“Cultivate the habit of being grateful for every good thing that comes your way, and give thanks continuously. And because all things have contributed to your advancement, you should include all things in your gratitude.” –Ralph Waldo Emerson
If you are capable of reading this article from your computer, then consider yourself fortunate.
Only between four and five percent of the world’s population owns a computer.
We have a lot to be thankful for—a bed to sleep in each night, a stomach that doesn’t constantly rumble in hunger, clean drinking water, proper medical care, and an abundance of other simple luxuries that we often consider necessities in our lives.
It’s important to be thankful for the things that are not material or tangible, as well.
Do you have people in your life that you love and care about, and who love and care about you?
Are you physically able to engage in the activities that you enjoy doing?
Do you feel safe in your home environment?

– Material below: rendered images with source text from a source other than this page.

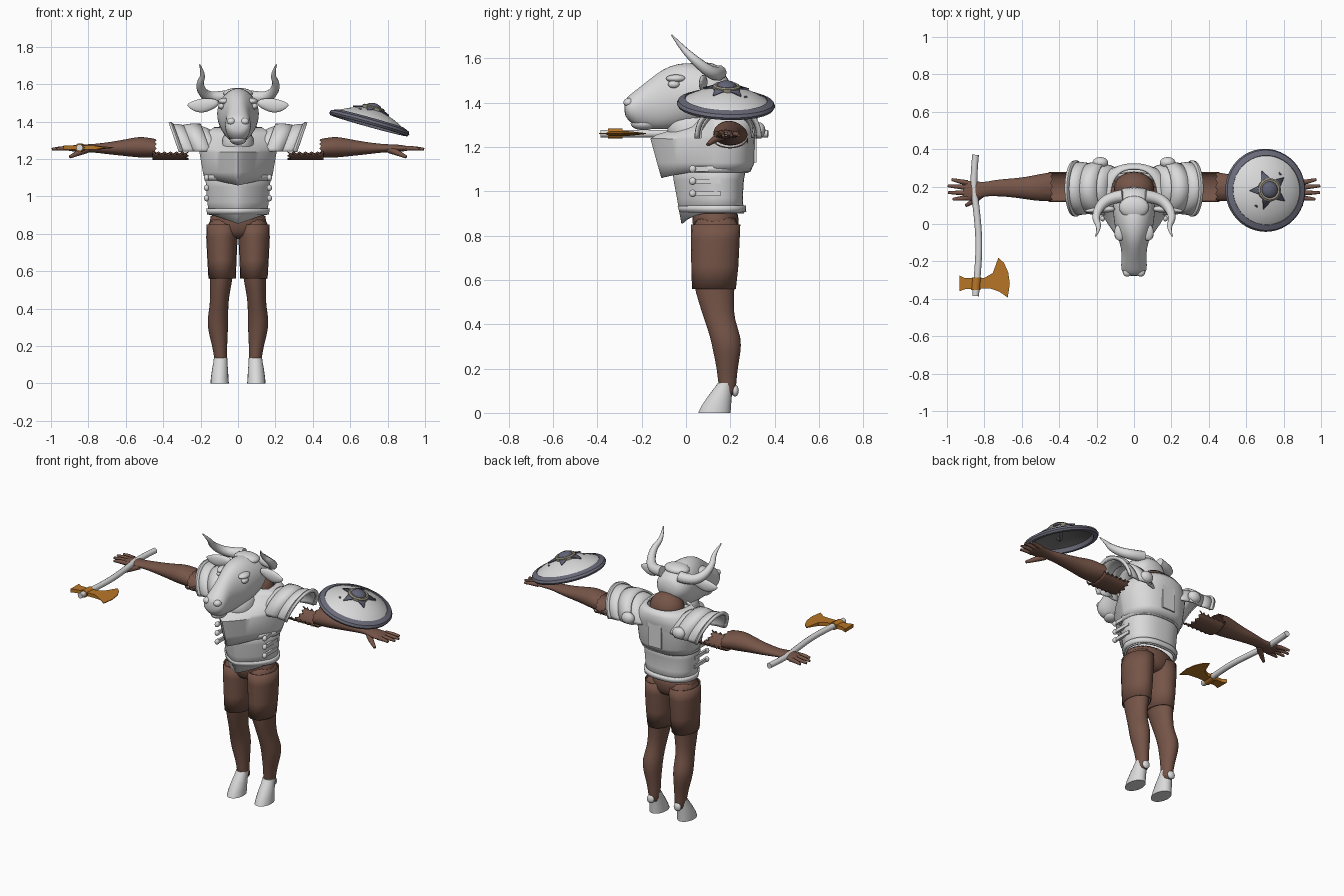
import bpy, bmesh, math
from mathutils import Matrix, Vector

if "Cube" in bpy.data.objects:
    bpy.data.objects.remove(bpy.data.objects["Cube"])


def material(name, rgb):
    m = bpy.data.materials.new(name)
    m.use_nodes = True
    m.diffuse_color = (*rgb, 1)
    m.node_tree.nodes["Principled BSDF"].inputs["Base Color"].default_value = (*rgb, 1)
    return m


GREY = material("pale grey", (0.7, 0.7, 0.7))
BROWN = material("brown hide", (0.18, 0.09, 0.064))
BRASS = material("brass orange", (0.48, 0.18, 0.02))
RIM = material("slate", (0.15, 0.15, 0.2))
STAR = material("dark blue grey", (0.12, 0.125, 0.18))
RING = material("tan grey", (0.32, 0.29, 0.22))
UNDER = material("dark grey", (0.16, 0.16, 0.16))


def finish(name, bm, mat, mirror=False, sub=0, solid=0, angle=40):
    bmesh.ops.recalc_face_normals(bm, faces=bm.faces)
    me = bpy.data.meshes.new(name)
    bm.to_mesh(me)
    bm.free()
    ob = bpy.data.objects.new(name, me)
    bpy.context.collection.objects.link(ob)
    me.materials.append(mat)
    bpy.ops.object.select_all(action='DESELECT')
    ob.select_set(True)
    bpy.context.view_layer.objects.active = ob
    bpy.ops.object.shade_smooth_by_angle(angle=math.radians(180 if sub else angle))
    if solid:
        mod = ob.modifiers.new("Thickness", 'SOLIDIFY')
        mod.thickness, mod.offset = solid, 0
    if mirror:
        ob.modifiers.new("Mirror", 'MIRROR')
    if sub:
        mod = ob.modifiers.new("Smooth", 'SUBSURF')
        mod.levels = mod.render_levels = sub
    return ob


def grid(name, rows, mat, closed=True, caps=False, **kw):
    # Skin a surface across rows of points
    bm = bmesh.new()
    vs = [[bm.verts.new(p) for p in row] for row in rows]
    n = len(rows[0])
    for a, b in zip(vs, vs[1:]):
        for i in range(n if closed else n - 1):
            j = (i + 1) % n
            bm.faces.new((a[i], a[j], b[j], b[i]))
    if caps:
        bm.faces.new(vs[0])
        bm.faces.new(vs[-1])
    return finish(name, bm, mat, **kw)


def loft(name, rings, mat, axis='z', n=20, caps=True, jag=0, **kw):
    # Each ring: position on the axis, two centre coordinates, two radii
    rows = []
    for k, (t, a, b, ra, rb) in enumerate(rings):
        row = []
        for i in range(n):
            w = math.tau * i / n
            p, q = a + ra * math.cos(w), b + rb * math.sin(w)
            s = t + (jag * (i % 2) if k == 0 else 0)
            row.append({'z': (p, q, s), 'x': (s, p, q), 'y': (p, s, q)}[axis])
        rows.append(row)
    return grid(name, rows, mat, caps=caps, **kw)


def tube(name, pts, radii, mat, mirror=False):
    cu = bpy.data.curves.new(name, 'CURVE')
    cu.dimensions, cu.bevel_depth, cu.bevel_resolution = '3D', 1, 3
    cu.use_fill_caps = True
    sp = cu.splines.new('NURBS')
    sp.points.add(len(pts) - 1)
    for point, co, r in zip(sp.points, pts, radii):
        point.co, point.radius = (*co, 1), r
    sp.order_u, sp.use_endpoint_u, sp.resolution_u = 3, True, 5
    ob = bpy.data.objects.new(name, cu)
    bpy.context.collection.objects.link(ob)
    cu.materials.append(mat)
    if mirror:
        ob.modifiers.new("Mirror", 'MIRROR')
    bpy.ops.object.select_all(action='DESELECT')
    ob.select_set(True)
    bpy.context.view_layer.objects.active = ob
    bpy.ops.object.convert(target='MESH')
    return ob


def blob(name, loc, size, mat, **kw):
    bm = bmesh.new()
    m = Matrix.Translation(loc) @ Matrix.Diagonal((*size, 1))
    bmesh.ops.create_uvsphere(bm, u_segments=20, v_segments=12, radius=1, matrix=m)
    return finish(name, bm, mat, angle=80, **kw)


def box(name, loc, size, mat, **kw):
    bm = bmesh.new()
    m = Matrix.Translation(loc) @ Matrix.Diagonal((*size, 1))
    bmesh.ops.create_cube(bm, size=1, matrix=m)
    return finish(name, bm, mat, **kw)


def plate(name, rows, keel, vee=0, thick=0.012, yc=0.13, n=48):
    # Body armour: rounded back, keeled front, V-shaped lower hem
    out = []
    for k, (z, rx, yf, yb) in enumerate(rows):
        row = []
        for i in range(n):
            w = math.tau * i / n
            c, s = math.cos(w), math.sin(w)
            e = 2 / (keel if s < 0 else 2.5)
            x = math.copysign(abs(c) ** e, c) * rx
            y = yc + abs(s) ** e * ((yf - yc) if s < 0 else (yb - yc))
            drop = vee * max(0, 1 - abs(x) / 0.13) if k == 0 and s < 0 else 0
            row.append((x, y, z - drop))
        out.append(row)
    return grid(name, out, GREY, solid=thick)


# Legs, shorts and hips
loft("leg", [(0.07, .092, .19, .03, .033), (.13, .092, .186, .034, .041), (.2, .098, .186, .04, .047),
             (.27, .106, .185, .052, .062), (.34, .109, .181, .058, .071), (.42, .101, .15, .048, .068),
             (.5, .096, .136, .055, .08), (.58, .088, .126, .064, .094), (.7, .086, .131, .072, .103),
             (.8, .086, .133, .08, .107), (.9, .08, .138, .08, .105)], BROWN, mirror=True, sub=1)
loft("shorts_leg", [(.56, .085, .126, .07, .096), (.66, .086, .13, .075, .103), (.78, .086, .132, .081, .107),
                    (.85, .083, .134, .082, .108)], BROWN, caps=False, solid=.006, mirror=True)
loft("hips", [(.77, 0, .135, .08, .07), (.81, 0, .134, .14, .098), (.86, 0, .134, .156, .107),
              (.93, 0, .13, .147, .105)], BROWN, n=28, sub=1)
loft("hoof", [(0, .098, .128, .049, .073), (.03, .098, .136, .047, .067), (.08, .096, .155, .042, .052),
              (.105, .095, .166, .038, .044), (.135, .093, .178, .036, .034)], GREY, mirror=True, angle=50)
blob("dewclaw", (.095, .222, .1), (.024, .016, .026), GREY, mirror=True)

# Body armour
plate("abdomen_plate", [(.9, .15, -.015, .255), (.97, .158, -.035, .25), (1.05, .165, -.05, .255),
                        (1.13, .17, -.06, .27)], 1.5, vee=.045)
plate("waist_band", [(.905, .157, -.022, .264), (.935, .162, -.03, .262)], 1.5, thick=.016)
plate("lower_back_band", [(1.085, .172, -.05, .275), (1.115, .176, -.055, .285)], 1.5, thick=.014)
plate("breastplate", [(1.09, .172, -.105, .285), (1.13, .182, -.125, .303), (1.235, .2, -.155, .305),
                      (1.25, .2, -.13, .308), (1.285, .2, -.01, .313), (1.33, .17, .05, .318),
                      (1.365, .125, .08, .295)], 1.2, vee=.03)
for z in (.99, 1.045, 1.1):
    box("side_strap", (.166, .09, z), (.014, .13, .022), GREY, mirror=True)
    blob("strap_buckle", (.168, .03, z), (.014, .016, .017), GREY, mirror=True)
box("back_ridge", (0, .31, 1.23), (.09, .014, .2), GREY)
blob("shoulder_knob", (.18, .328, 1.275), (.042, .03, .036), GREY, mirror=True)


# Shoulder guards as overlapping half shells
def shell(name, x0, x1, r0, r1, thick):
    rows = []
    for x, r in ((x0, r0), ((x0 + x1) / 2, (r0 + r1) / 2 + .004), (x1, r1)):
        row = []
        for i in range(25):
            w = math.radians(-5 + 190 * i / 24)
            row.append((x - .05 * (1 - math.sin(w)), .19 + r * math.cos(w), 1.25 + r * .97 * math.sin(w)))
        rows.append(row)
    return grid(name, rows, GREY, closed=False, solid=thick, mirror=True)


shell("shoulder_guard_inner", .13, .22, .095, .13, .012)
shell("shoulder_guard_middle", .2, .29, .135, .13, .014)
shell("shoulder_guard_outer", .275, .36, .125, .136, .012)
shell("shoulder_guard_edge", .352, .368, .136, .139, .02)

# Arms: full forearm, open lower half on the torn upper arm
loft("forearm", [(.425, .2, 1.256, .078, .05), (.5, .195, 1.262, .073, .056), (.54, .193, 1.263, .067, .055),
                 (.6, .192, 1.26, .056, .045), (.68, .194, 1.257, .048, .034), (.75, .192, 1.257, .043, .025),
                 (.8, .186, 1.257, .037, .021), (.85, .177, 1.257, .052, .021), (.905, .178, 1.256, .055, .014),
                 (.915, .178, 1.256, .05, .008)], BROWN, axis='x', n=24, jag=.03, caps=False, sub=1, mirror=True)
rows = []
for k in range(13):
    row = []
    for i in range(13):
        w = math.radians(185 + 170 * i / 12)
        ragged = .02 * (k % 2) if i in (0, 12) else 0
        tear = .025 * (i % 2) if k == 0 else 0
        row.append((.265 + .016 * k + tear, .198 + .08 * math.cos(w), 1.242 + .046 * math.sin(w) - ragged))
    rows.append(row)
grid("torn_upper_arm", rows, BROWN, closed=False, solid=.006, mirror=True)
for y, end, ye in ((.22, .975, .238), (.195, .995, .204), (.166, .993, .168), (.14, .968, .132)):
    tube("finger", [(.89, y, 1.256), (.94, (y + ye) / 2, 1.259), (end, ye, 1.252)], [.014, .0125, .007], BROWN, True)
tube("thumb", [(.81, .165, 1.25), (.85, .125, 1.235), (.9, .098, 1.21)], [.02, .017, .008], BROWN, True)

# Neck and bull head
blob("neck", (0, .19, 1.34), (.108, .09, .095), BROWN)
loft("head", [(-.278, 0, 1.375, .035, .025), (-.268, 0, 1.375, .062, .05), (-.225, 0, 1.372, .073, .085),
              (-.165, 0, 1.392, .064, .114), (-.1, 0, 1.416, .076, .14), (-.04, 0, 1.43, .1, .147),
              (.03, 0, 1.436, .11, .147), (.1, 0, 1.44, .117, .128), (.16, 0, 1.455, .102, .088),
              (.2, 0, 1.455, .06, .05)], GREY, axis='y', sub=1)
loft("throat", [(1.2, 0, .06, .1, .11), (1.27, 0, .02, .085, .12), (1.36, 0, .04, .085, .11)], GREY, sub=1)
blob("chin", (0, -.19, 1.305), (.045, .06, .03), GREY)
blob("nostril", (.036, -.258, 1.4), (.024, .024, .02), GREY, mirror=True)
blob("eye", (.088, -.055, 1.482), (.017, .026, .017), GREY, mirror=True)
blob("brow", (.075, -.045, 1.508), (.03, .045, .018), GREY, mirror=True)
blob("poll_crest", (0, .09, 1.55), (.08, .06, .03), GREY)
loft("ear", [(.1, .08, 1.5, .014, .015), (.145, .08, 1.492, .02, .034), (.195, .075, 1.483, .018, .043),
             (.245, .07, 1.484, .011, .026), (.272, .068, 1.488, .003, .005)], GREY, axis='x', n=14, sub=1, mirror=True)
tube("horn", [(.06, .15, 1.535), (.13, .14, 1.525), (.185, .095, 1.545), (.208, .03, 1.6), (.182, -.02, 1.65),
              (.205, -.065, 1.705)], [.034, .032, .027, .02, .013, .003], GREY, True)

# Axe
AX = -.847
tube("axe_handle", [(AX, .37, 1.26), (-.862, .22, 1.26), (-.842, .08, 1.26), (-.828, -.08, 1.26),
                    (-.832, -.22, 1.26), (AX, -.385, 1.26)], [.018] * 6, GREY)
outline = [(-.933, -.275), (-.905, -.29), (-.8, -.288), (-.755, -.262), (-.725, -.18), (-.695, -.208),
           (-.672, -.26), (-.664, -.32), (-.675, -.393), (-.72, -.362), (-.77, -.344), (-.9, -.347), (-.933, -.36)]
bm = bmesh.new()
face = bm.faces.new([bm.verts.new((x, y, 1.249)) for x, y in outline])
top = bmesh.ops.extrude_face_region(bm, geom=[face])["geom"]
bmesh.ops.translate(bm, vec=(0, 0, .022), verts=[v for v in top if isinstance(v, bmesh.types.BMVert)])
for v in bm.verts:  # thin the cutting edge
    if v.co.x > -.74:
        v.co.z = 1.26 + (v.co.z - 1.26) * .2
finish("axe_blade", bm, BRASS, angle=25)
loft("axe_collar", [(-.352, AX, 1.26, .025, .023), (-.286, -.841, 1.26, .025, .023)], BRASS, axis='y', n=16)

# Shield, modelled flat and then tilted into place
PLACE = Matrix.Translation((.702, .18, 1.39)) @ Matrix.Rotation(math.radians(15.5), 4, 'Y') \
    @ Matrix.Rotation(math.radians(-2), 4, 'X')


def lathe(name, profile, mat, n=48):
    rows = [[(r * math.cos(math.tau * i / n), r * math.sin(math.tau * i / n), h) for i in range(n)]
            for r, h in profile]
    ob = grid(name, rows, mat)
    ob.matrix_world = PLACE
    return ob


lathe("shield_face", [(.2, .006), (.185, .022), (.13, .05), (.07, .072), (.001, .082)], GREY)
lathe("shield_back", [(.2, .002), (.185, .012), (.13, .04), (.07, .062), (.001, .072)], UNDER)
lathe("shield_rim", [(.19, -.012), (.215, -.012), (.222, 0), (.215, .014), (.186, .026), (.182, .018), (.19, -.012)], RIM)
lathe("shield_ring", [(.062, .07), (.062, .088), (.054, .094), (.044, .092), (.044, .08)], RING)
lathe("shield_boss", [(.046, .08), (.044, .092), (.032, .104), (.016, .11), (.001, .112)], STAR)
bm = bmesh.new()
tip = bm.verts.new((0, 0, .094))
ring = []
for i in range(10):
    w = math.radians(110 + 36 * i)
    r, h = (.052, .084) if i % 2 else (.108, .066)
    ring.append(bm.verts.new((r * math.cos(w), r * math.sin(w), h)))
for i in range(10):
    bm.faces.new((tip, ring[i], ring[(i + 1) % 10]))
finish("shield_star", bm, STAR, angle=5, solid=.008).matrix_world = PLACE
grip = tube("shield_grip", [(-.07, -.09, .055), (-.03, -.04, .015), (.03, .04, .015), (.07, .09, .055)],
            [.01] * 4, UNDER)
grip.matrix_world = PLACE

Do you find yourself smiling at least once a day?
The list could go on and on, but the point is, we truly have a lot to be grateful for.
Oftentimes though, we get caught up in our day to day lives and forget to stop and smell the frangipanis.
We forget to take the time to watch the sunrise or set, to admire something beautiful in nature like an intricate spiderweb dotted with dew, or even to express your love and appreciation to someone who is always there for you.
It is easy to take things for granted when you don’t take the time to appreciate what you have.
When you really stop, though, and think about your life, you might be surprised by how much you really have to be thankful for. This realization is what will help bring consistent joy into your life. When you practice gratitude, your biochemistry will shift to one of joy.
One simple practice that you can incorporate into your daily life to help cultivate appreciation and gratitude is by taking the time to write five things for which you are grateful for each day.
This practice should take no more than a few minutes but will produce long-lasting and joyous results.
Hana Matt, a teacher of the neuroscience of joy and world religions, discusses the results of a study on the practice of gratitude (hundreds of such studies have been completed in the past twenty years).
To summarize, those who made it a daily habit to write down five things in which they are grateful for, experienced the following results.
- They experienced far fewer symptoms of physical illness and complaints of discomfort. They also suffered less stress and depression.
- They rated far more favorably their life as a whole, reported better well-being appraisals, and more optimism concerning the upcoming week.
- They took better care of themselves with a good diet and a lot more exercise than the other group who did not partake in this daily writing practice.
- Their sleep quality was better and deeper.
- They had higher ratings of sustained happiness.
- They were more likely to help someone with a problem or give emotional support to others.
- They felt more connected to others and less isolated.
- They had more positive emotions. They experienced more energy, attentiveness, determination, enthusiasm, strength, excitement, alertness, and calmness. They were also more forgiving, hopeful, active, and interested.
- They had reductions in negatives feelings. They had less irritability, distress, shame, guilt, and fear. They felt less tired, upset, and nervous.
- They were more likely, compared to the nonparticipating group, to have made progress toward important personal goals.
Parker Wellness encourages you to take a few moments out of your day and try this practice.
Doing so will become an integral part of cultivating consistent joy in your life.
So, what are you thankful for today?
We are thankful for you, thankful for the smile you share with us!